The obvious, philosophy's purpose, and industry change.
There was this cool interview with Rebecca Newberger Goldstein from The Atlantic a couple months ago about philosophy and its usefulness in a world where there is science.
This is what she has to say:
There’s the claim that the only progress made is in posing problems that scientists can answer. That philosophy never has the means to answer problems—it’s just biding its time till the scientists arrive on the scene. You hear this quite often. There is, among some scientists, a real anti-philosophical bias. The sense that philosophy will eventually disappear. But there’s a lot of philosophical progress, it’s just a progress that’s very hard to see. It’s very hard to see because we see with it. We incorporate philosophical progress into our own way of viewing the world. Plato would be constantly surprised by what we know. And not only what we know scientifically, or by our technology, but what we know ethically. We take a lot for granted. It’s obvious to us, for example, that individual’s ethical truths are equally important. Things like class and gender and religion and ethnicity don’t matter insofar as individual rights go. That would never have occurred to him. He makes an argument in The Republic that you need to treat all Greeks in the same way. It never occurs to him that you would treat barbarians (non-Greeks) the same way.
It’s amazing how long it takes us, but we do make progress. And it’s usually philosophical arguments that first introduce the very outlandish idea that we need to extend rights. And it takes more, it takes a movement, and activism, and emotions, to affect real social change. It starts with an argument, but then it becomes obvious. The tracks of philosophy’s work are erased because it becomes intuitively obvious. The arguments against slavery, against cruel and unusual punishment, against unjust wars, against treating children cruelly—these all took arguments.
Philosophy has the difficult task of identifying moral direction, which is something that science cannot do. It’s not even clear even how science would go about identifying even the most basic of moral claims, like the wrongness of slavery or the rights of man regardless of race or sex. Philosophy has the hard task of being first; the first to make an argument in an area of ambiguity and the first to be overlooked once the argument eventually becomes obvious and accepted.
Startups and technological advances seem to go through a similar arc as philosophical arguments. Startups – especially ones that seemed like unpopular longshots from the beginning like Foursquare, Snapchat, Twitter, Instagram, and Zynga – and their success only seem obvious in retrospect. From the outset, these startups seemed to inhabit the same precarious role as philosophy: the first in uncharted territory, against the views of a large % of the population, and unproven POC.
It’s only years later that the leaders of the movement are named visionaries. It’s only years later that the movement itself seemed obvious all along. It’s only years later that people are scratching their heads, wondering why they didn’t think of the ideas years earlier. Norms take time to develop, and the world is forever changed by them, but they are anything but obvious from the outset.

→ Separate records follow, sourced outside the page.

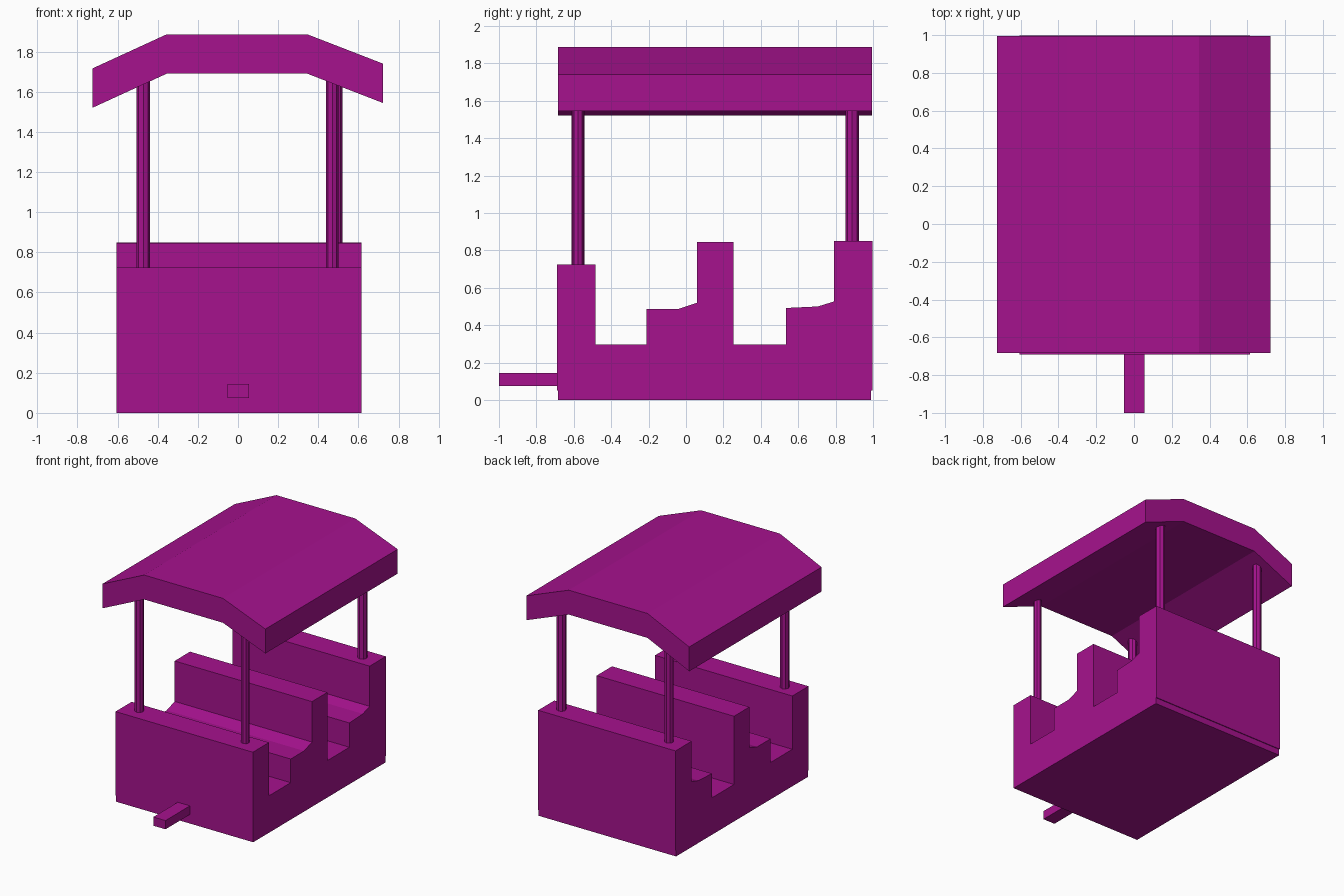
import bpy, bmesh
from mathutils import Vector

if "Cube" in bpy.data.objects:
    bpy.data.objects.remove(bpy.data.objects["Cube"])

paint = bpy.data.materials.new("magenta_paint")
paint.diffuse_color = (0.38, 0.006, 0.27, 1)
paint.use_nodes = True
paint.node_tree.nodes["Principled BSDF"].inputs["Base Color"].default_value = paint.diffuse_color


def finish(name, bm):
    bmesh.ops.recalc_face_normals(bm, faces=bm.faces)
    mesh = bpy.data.meshes.new(name)
    bm.to_mesh(mesh)
    bm.free()
    mesh.materials.append(paint)
    obj = bpy.data.objects.new(name, mesh)
    bpy.context.collection.objects.link(obj)
    return obj


def extrude(name, points, offset):
    """Solid made by sweeping a flat outline along an offset."""
    bm = bmesh.new()
    face = bm.faces.new([bm.verts.new(p) for p in points])
    new = bmesh.ops.extrude_face_region(bm, geom=[face], use_keep_orig=True)["geom"]
    verts = [g for g in new if isinstance(g, bmesh.types.BMVert)]
    bmesh.ops.translate(bm, verts=verts, vec=Vector(offset))
    return finish(name, bm)


# Car body with two benches, side profile as (y, z)
body = [(-0.685, 0), (0.99, 0), (0.99, 0.05), (0.997, 0.05), (0.997, 0.85),
        (0.792, 0.85), (0.792, 0.527), (0.705, 0.5), (0.535, 0.492),
        (0.535, 0.297), (0.255, 0.297), (0.255, 0.845), (0.06, 0.845),
        (0.06, 0.52), (-0.04, 0.487), (-0.21, 0.487), (-0.21, 0.297),
        (-0.485, 0.297), (-0.485, 0.725), (-0.69, 0.725), (-0.69, 0.05),
        (-0.685, 0.05)]
extrude("car_body", [(-0.605, y, z) for y, z in body], (1.22, 0, 0))

# Canopy roof, bent slab of constant vertical thickness
top = [(-0.725, 1.716), (-0.355, 1.886), (0.345, 1.886), (0.722, 1.74)]
under = [(x, z - 0.196) for x, z in reversed(top)]
extrude("canopy_roof", [(x, -0.684, z) for x, z in top + under], (0, 1.679, 0))

# Tow bar
bar = [(-0.052, 0.075), (0.056, 0.075), (0.056, 0.145), (-0.052, 0.145)]
extrude("tow_bar", [(x, -1.0, z) for x, z in bar], (0, 0.34, 0))


# Eight-sided posts holding up the canopy
def post(name, x, y, bottom, top_z, radius):
    bm = bmesh.new()
    bmesh.ops.create_cone(bm, cap_ends=True, segments=8, radius1=radius,
                          radius2=radius, depth=top_z - bottom)
    bmesh.ops.translate(bm, verts=bm.verts, vec=(x, y, (top_z + bottom) / 2))
    finish(name, bm)


for end, y, bottom, radius in (("front", -0.578, 0.71, 0.031),
                               ("back", 0.888, 0.835, 0.036)):
    shift = 0.015 if end == "back" else 0
    post(end + "_left_post", -0.472, y, bottom, 1.66, 0.034)
    post(end + "_right_post", 0.47 + shift, y, bottom, 1.66, radius)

I look around the Orbital group and the teachers, I wonder which ones have ideas that have to be the potential of being obvious years later. I really liked a few of the ideas around the room: a more interactive programming learning/educational tool, a forum that offers more on-point and real-time relationship/love advice, and higher-quality and immersive video games. My own idea involves elements of time-banking (a service swapping model that involves time sharing and not money), but I hope to restrict it to higher quality services and have it centered around learning and recreation. In short, my thesis is that people enjoy meeting people, learning, and recreation, and that there are problems with current offerings like Skillshare and GA (illiquid marketplace resulting in less two-sided transactions and fewer attractive course offerings).
As I continue to work in my career (professional poker, day-trading, derivatives market-making, non-profit fundraising, tennis coaching, startup work at Kitchensurfing), I have begun to see how each of these industries will change through time and I wonder which of these changes will be obvious. Manual day-trading seems like it’s already a profession of the past: traders still believe they have significant edge in markets that are quickly becoming run by more advanced and more systematic algorithms and data analysts. Programmers are desired for their hard skillsets everywhere. In a few years, where will these industries and professions stand? Which ones will not stand the test of time and which ones will emerge and seem as inevitable transformations in the process?
The world is obviously changing at an accelerated rate and I wonder what conditions and industries will eventually become obsolete and which transformations will seem obvious in hindsight.